The episode also scored a 3.2 rating among adults 18-49 and a 4.3 among the more relevant news demographic of adults 25-54, according to The Hollywood Reporter. 60 Minutes started 25 minutes late due to an overrun in the NFL game between the San Diego Chargers and Miami Dolphins.
In a wide-ranging interview with veteran 60 Minutes’ correspondent Leslie Stahl, Trump touched on several subjects that came up frequently in the campaign, including Obamacare and immigration.
On Obamacare, Trump said he wouldn’t advocate throwing out the entire Affordable Care Act, but would prefer to keep provisions that require insurance companies to insure people with pre-existing conditions and that allow parents to keep adult children who live with them on their policies.
Trump doesn’t expect the Supreme Court—even if his administration appoints a new conservative justice, as expected—to overturn marriage equality. “These cases have gone to the Supreme Court. They’ve been settled. And I’m fine with that.”
Trump still plans to build some kind of structure intended to keep illegal immigrants out of the country, but said he would be okay if it were more of a fence along some parts of the border. “I’m very good at this,” he told Stahl. “It’s called construction.”
He does plan to deport some 2 to 3 million immigrants who have committed crimes as promised during his campaign.
He also said he plans to simplify and lower taxes.
Over the weekend, Trump named some of his first advisors, announcing that Republican National Committee Chairman Rance Priebus would be his chief of staff, while Breitbart News Executive Chairman Steve Bannon, who was Trump’s campaign CEO, would serve as chief strategist and senior counselor.

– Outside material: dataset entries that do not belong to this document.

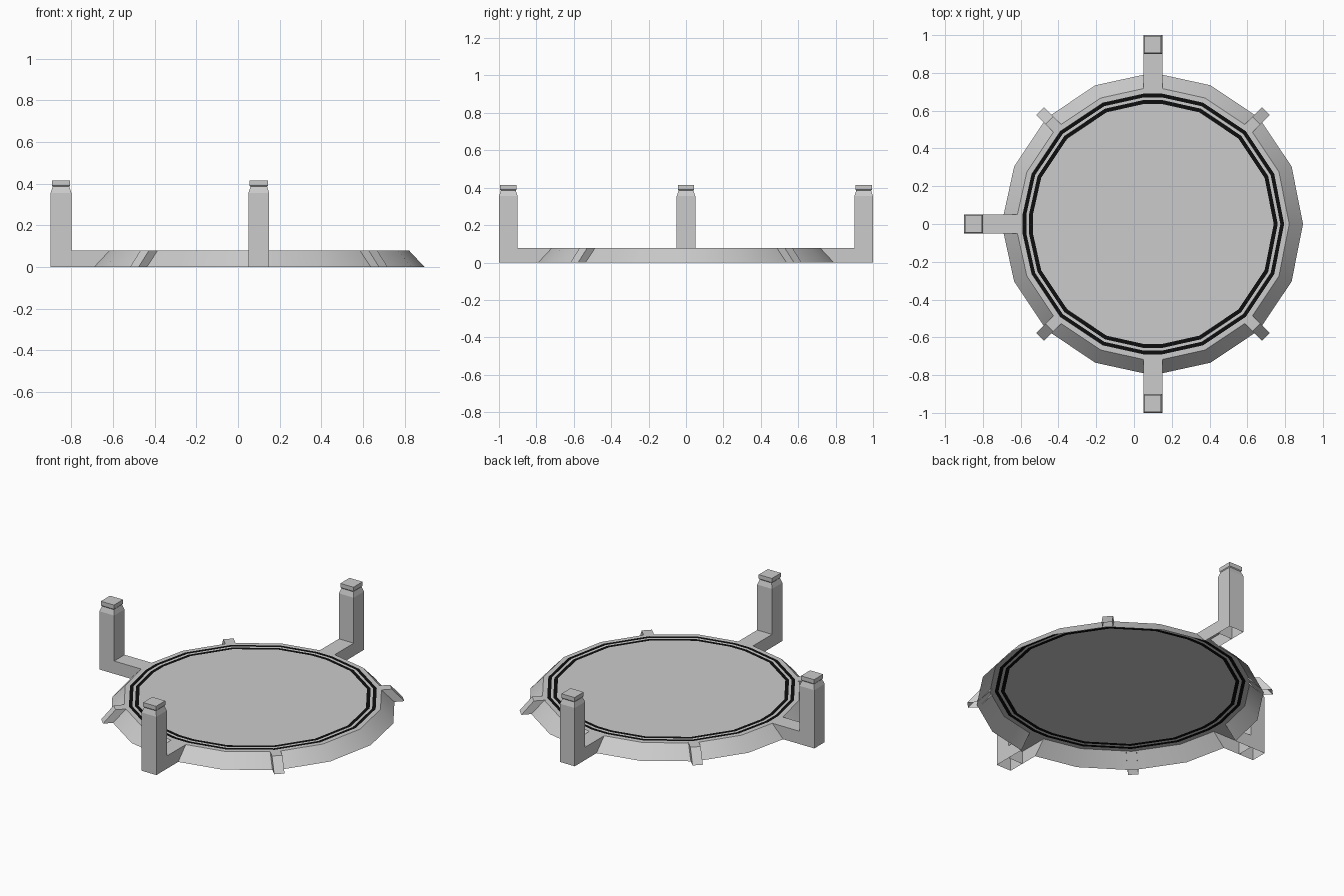
import bpy, math
from mathutils import Matrix

if "Cube" in bpy.data.objects:
    bpy.data.objects.remove(bpy.data.objects["Cube"])

CX, H, W = 0.1, 0.078, 0.05      # disc centre, rim height, arm half width
black = bpy.data.materials.new("black")
black.diffuse_color = (0.004, 0.004, 0.004, 1)
black.use_nodes = True
black.node_tree.nodes["Principled BSDF"].inputs["Base Color"].default_value = black.diffuse_color


def make(name, verts, faces, mat=None, smooth=False):
    me = bpy.data.meshes.new(name)
    me.from_pydata(verts, [], faces)
    me.update()
    ob = bpy.data.objects.new(name, me)
    bpy.context.collection.objects.link(ob)
    if mat:
        me.materials.append(mat)
    if smooth:
        bpy.ops.object.select_all(action='DESELECT')
        ob.select_set(True)
        bpy.context.view_layer.objects.active = ob
        bpy.ops.object.shade_smooth_by_angle(angle=math.radians(30))
    return ob


def ring(r, z):
    """16-sided loop; the three corners at the arms are split to the arm width."""
    pts = []
    for i in range(16):
        a = i * math.pi / 8
        c, s = math.cos(a), math.sin(a)
        if i in (4, 8, 12):
            q = r - 0.005
            pts += [(CX + q * c + W * s, q * s - W * c, z),
                    (CX + q * c - W * s, q * s + W * c, z)]
        else:
            pts.append((CX + r * c, r * s, z))
    return pts


GAPS = (4, 9, 14)                # edges of the loop that open into arms


def band(name, r0, z0, r1, z1, skip=(), mat=None, smooth=False):
    a, b = ring(r0, z0), ring(r1, z1)
    n = len(a)
    faces = [(i, (i + 1) % n, n + (i + 1) % n, n + i) for i in range(n) if i not in skip]
    return make(name, a + b, faces, mat, smooth)


# Round platform: sloped skirt, flat lip, dark double inlay, centre plate
band("rim_skirt", 0.795, 0, 0.722, H, GAPS, smooth=True)
band("rim_lip", 0.722, H, 0.695, H)
band("outer_inlay", 0.695, H, 0.675, H, mat=black)
band("inlay_divider", 0.675, H, 0.661, H)
band("inner_inlay", 0.661, H, 0.640, H, mat=black)
plate = ring(0.640, H)
make("centre_plate", plate, [tuple(range(len(plate)))])


def square(x, h, z):
    return [(x - h, -h, z), (x + h, -h, z), (x + h, h, z), (x - h, h, z)]


def post(name, dist, rot):
    profile = [(0.05, 0), (0.05, 0.355), (0.04, 0.385), (0.044, 0.39), (0.044, 0.415)]
    verts, faces = [], []
    for h, z in profile:
        verts += square(dist, h, z)
    for k in range(len(profile) - 1):
        for i in range(4):
            j = (i + 1) % 4
            faces.append((4 * k + i, 4 * k + j, 4 * k + 4 + j, 4 * k + 4 + i))
    faces.append(tuple(range(len(verts) - 4, len(verts))))
    make(name, verts, faces).matrix_world = rot


def shell(name, profile, w, rot, end):
    """Open-bottomed bracket: profile = inner bottom, outer bottom, outer top, inner top."""
    verts = [(x, -w, z) for x, z in profile] + [(x, w, z) for x, z in profile]
    faces = [(0, 1, 2, 3), (7, 6, 5, 4), (3, 2, 6, 7)]
    if end:
        faces.append((1, 5, 6, 2))
    make(name, verts, faces).matrix_world = rot


def spin(deg):
    return Matrix.Translation((CX, 0, 0)) @ Matrix.Rotation(math.radians(deg), 4, 'Z')


# Three arms with upright posts
for side, deg in (("back", 90), ("left", 180), ("front", 270)):
    shell(side + "_arm", [(0.79, 0), (0.9, 0), (0.9, H), (0.717, H)], W, spin(deg), False)
    post(side + "_post", 0.95, spin(deg))

# Four small sloped fins on the diagonals
for i in range(4):
    shell(f"fin_{i + 1}", [(0.79, 0), (0.845, 0), (0.775, H + 0.001), (0.705, H + 0.001)],
          0.029, spin(45 + 90 * i), True)

# Left post sits closest to the edge of the platform, so the arms stay equal
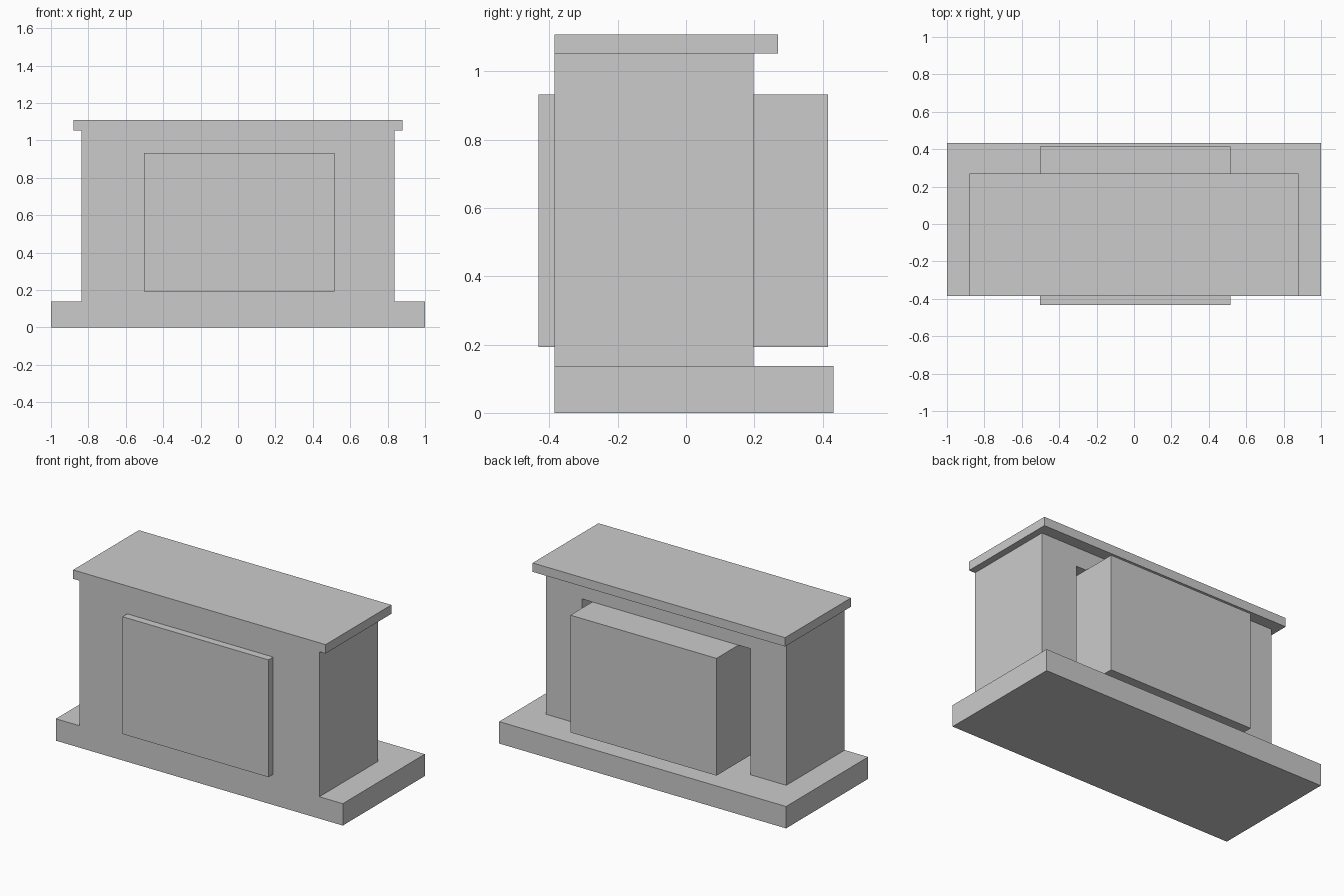
import bpy, bmesh
from mathutils import Vector

if "Cube" in bpy.data.objects:
    bpy.data.objects.remove(bpy.data.objects["Cube"])


def box(name, lo, hi, helper=False):
    """Axis-aligned box between two corners."""
    lo, hi = Vector(lo), Vector(hi)
    bm = bmesh.new()
    bmesh.ops.create_cube(bm, size=1)
    bmesh.ops.scale(bm, vec=hi - lo, verts=bm.verts)
    bmesh.ops.translate(bm, vec=(lo + hi) / 2, verts=bm.verts)
    mesh = bpy.data.meshes.new(name)
    bm.to_mesh(mesh)
    bm.free()
    obj = bpy.data.objects.new(name, mesh)
    bpy.context.collection.objects.link(obj)
    if helper:
        obj.hide_render = True
        obj.hide_viewport = True
    return obj


FRONT = -0.385

# Body with a recess open to the rear
body = box("surround_body", (-0.837, FRONT, 0.138), (0.837, 0.197, 1.052))
recess = box("recess_cutter", (-0.586, -0.33, 0.10), (0.586, 0.30, 0.932), helper=True)
cut = body.modifiers.new("recess", 'BOOLEAN')
cut.operation = 'DIFFERENCE'
cut.solver = 'EXACT'
cut.object = recess

# Hearth slab and mantel shelf, flush with the body at the front
box("hearth_slab", (-1.0, FRONT, 0.0), (1.0, 0.432, 0.138))
box("mantel_shelf", (-0.88, FRONT, 1.052), (0.88, 0.27, 1.108))

# Firebox insert passing through the body
box("firebox_insert", (-0.503, -0.432, 0.193), (0.515, 0.415, 0.932))
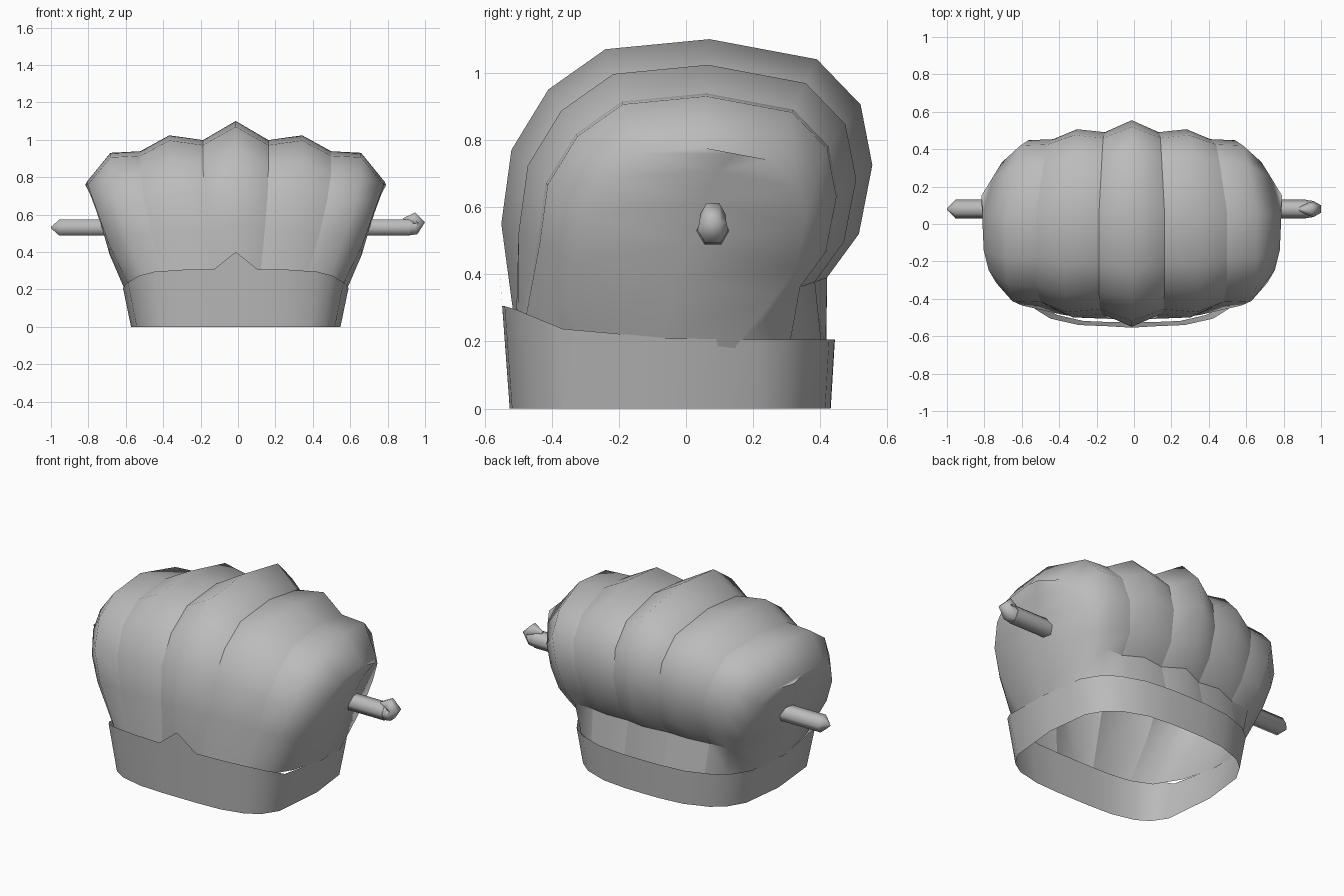
import bpy, bmesh, math
from mathutils import Vector

cube = bpy.data.objects.get("Cube")
if cube:
    bpy.data.objects.remove(cube, do_unlink=True)

grey = bpy.data.materials.new("plain grey")
grey.use_nodes = True
tone = (0.5, 0.5, 0.5, 1)
grey.diffuse_color = tone
grey.node_tree.nodes["Principled BSDF"].inputs["Base Color"].default_value = tone

OFFSET = Vector((-0.012, 0, 0))


def finish(name, bm, angle):
    bmesh.ops.remove_doubles(bm, verts=bm.verts, dist=0.0005)
    bmesh.ops.recalc_face_normals(bm, faces=bm.faces)
    mesh = bpy.data.meshes.new(name)
    bm.to_mesh(mesh)
    bm.free()
    mesh.materials.append(grey)
    obj = bpy.data.objects.new(name, mesh)
    bpy.context.collection.objects.link(obj)
    bpy.ops.object.select_all(action='DESELECT')
    obj.select_set(True)
    bpy.context.view_layer.objects.active = obj
    bpy.ops.object.shade_smooth_by_angle(angle=math.radians(angle), keep_sharp_edges=True)


def loft(bm, rings, closed=False):
    """Quads between neighbouring rows of vertices."""
    for a, b in zip(rings, rings[1:]):
        n = len(a)
        for i in range(n if closed else n - 1):
            k = (i + 1) % n
            bm.faces.new((a[i], a[k], b[k], b[i]))


def crease(bm, verts):
    for a, b in zip(verts, verts[1:]):
        bm.edges.get((a, b)).smooth = False


# Oval shared by the band and the hem of the crown, squarer at the front
CENTRE_Y = -0.047


def oval_y(x, rx, ry, side):
    power = 3.8 if side < 0 else 3
    rest = max(0, 1 - abs(x / rx) ** power)
    return CENTRE_Y + side * ry * rest ** (1 / power)


# Puffed crown: one arch, scaled into ribs and valleys across the width
ARCH = [(-.55, .55), (-.52, .77), (-.41, .95), (-.24, 1.07), (.07, 1.1),
        (.39, 1.04), (.52, .905), (.555, .725), (.515, .52), (.42, .39)]
RIBS = [(0, 1), (.175, .88), (.355, .91), (.51, .81), (.67, .8), (.795, .62)]
VALLEYS = (1, 3)
PIVOT = Vector((.02, .25))


def narrowing(y, z):
    """Ribs draw together towards the hem and towards the back."""
    return min(1, (.61 + .36 * (z - .24)) / .8) * (1 - .35 * max(0, y - .1))


def arch_points(x, scale):
    pts = []
    for p in ARCH:
        y, z = PIVOT + (Vector(p) - PIVOT) * scale
        pts.append(Vector((x * narrowing(y, z), y, z)))
    hem_x = x * .725
    front = Vector((hem_x, oval_y(hem_x, .59, .46, -1), .23))
    back = Vector((hem_x, oval_y(hem_x, .59, .465, 1), .18))
    return [front] + pts + [back]


bm = bmesh.new()
for side in (1, -1):
    rows = []
    for x, scale in RIBS:
        rows.append([bm.verts.new(Vector((p.x * side, p.y, p.z)) + OFFSET)
                     for p in arch_points(x, scale)])
    loft(bm, rows)
    for i in VALLEYS:
        crease(bm, rows[i])
    # Fold under the puff at the back
    crease(bm, [row[-2] for row in rows[:-1]])
    # Side wall, filled front to back with a slight bulge
    edge = rows[-1]
    half = len(edge) // 2
    front, back = edge[:half], edge[:half - 1:-1]
    middle = []
    for i, (f, b) in enumerate(zip(front, back)):
        centre = (f.co + b.co) / 2
        centre.x += side * (.02 if i == 0 else .035)
        middle.append(bm.verts.new(centre))
    loft(bm, [front, middle, back])
    bm.faces.new((front[-1], middle[-1], back[-1]))
finish("puffed_crown", bm, 85)


# Headband: flared oval strip, higher at the front with a small peak
def band_height(x, y):
    if abs(x) < .01 and y < 0:
        return .4
    if y > 0:
        return .205
    if y > -.35:
        return .205 - .03 * y / .35
    return .235 + .07 * min(1, (-.35 - y) / .16)


half_xs = [0, .11, .26, .4, .475, .53, .56]
front_xs = [-x for x in reversed(half_xs[1:])] + half_xs
outline = [(x, oval_y(x, .56, .478, -1)) for x in front_xs]
outline += [(x, oval_y(x, .56, .478, 1)) for x in reversed(front_xs[1:-1])]

bm = bmesh.new()
low, high = [], []
for x, y in outline:
    z = band_height(x, y)
    low.append(bm.verts.new(Vector((x, y, 0)) + OFFSET))
    high.append(bm.verts.new(Vector((x * (1 + .37 * min(z, .24)),
                                     y * (1 + .14 * z), z)) + OFFSET))
loft(bm, [low, high], closed=True)
finish("headband", bm, 40)


# Pin through the crown: tapered tip on one end, curled hook on the other
def tube(name, path, radii, sides=6):
    bm = bmesh.new()
    rings = []
    for i, (x, z) in enumerate(path):
        a, b = path[max(i - 1, 0)], path[min(i + 1, len(path) - 1)]
        along = Vector((b[0] - a[0], 0, b[1] - a[1])).normalized()
        across = Vector((0, 1, 0))
        up = across.cross(along)
        ring = []
        for k in range(sides):
            t = math.tau * (k + .5) / sides
            spoke = (across * math.sin(t) + up * math.cos(t)) * radii[i]
            ring.append(bm.verts.new(Vector((x, .08, z)) + spoke))
        rings.append(ring)
    loft(bm, rings, closed=True)
    bm.faces.new(rings[0])
    bm.faces.new(rings[-1])
    finish(name, bm, 65)


PIN_Z = .53
tube("pin_shaft", [(-1, PIN_Z), (-.955, PIN_Z), (.92, PIN_Z)], [.004, .05, .05])
tube("pin_hook", [(.9, PIN_Z), (.945, .532), (.965, .555), (.94, .579), (.885, .57)],
     [.049, .046, .04, .038, .012])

READ MORE: Variety, The Hollywood Reporter
[Image courtesy of CBS News via Variety]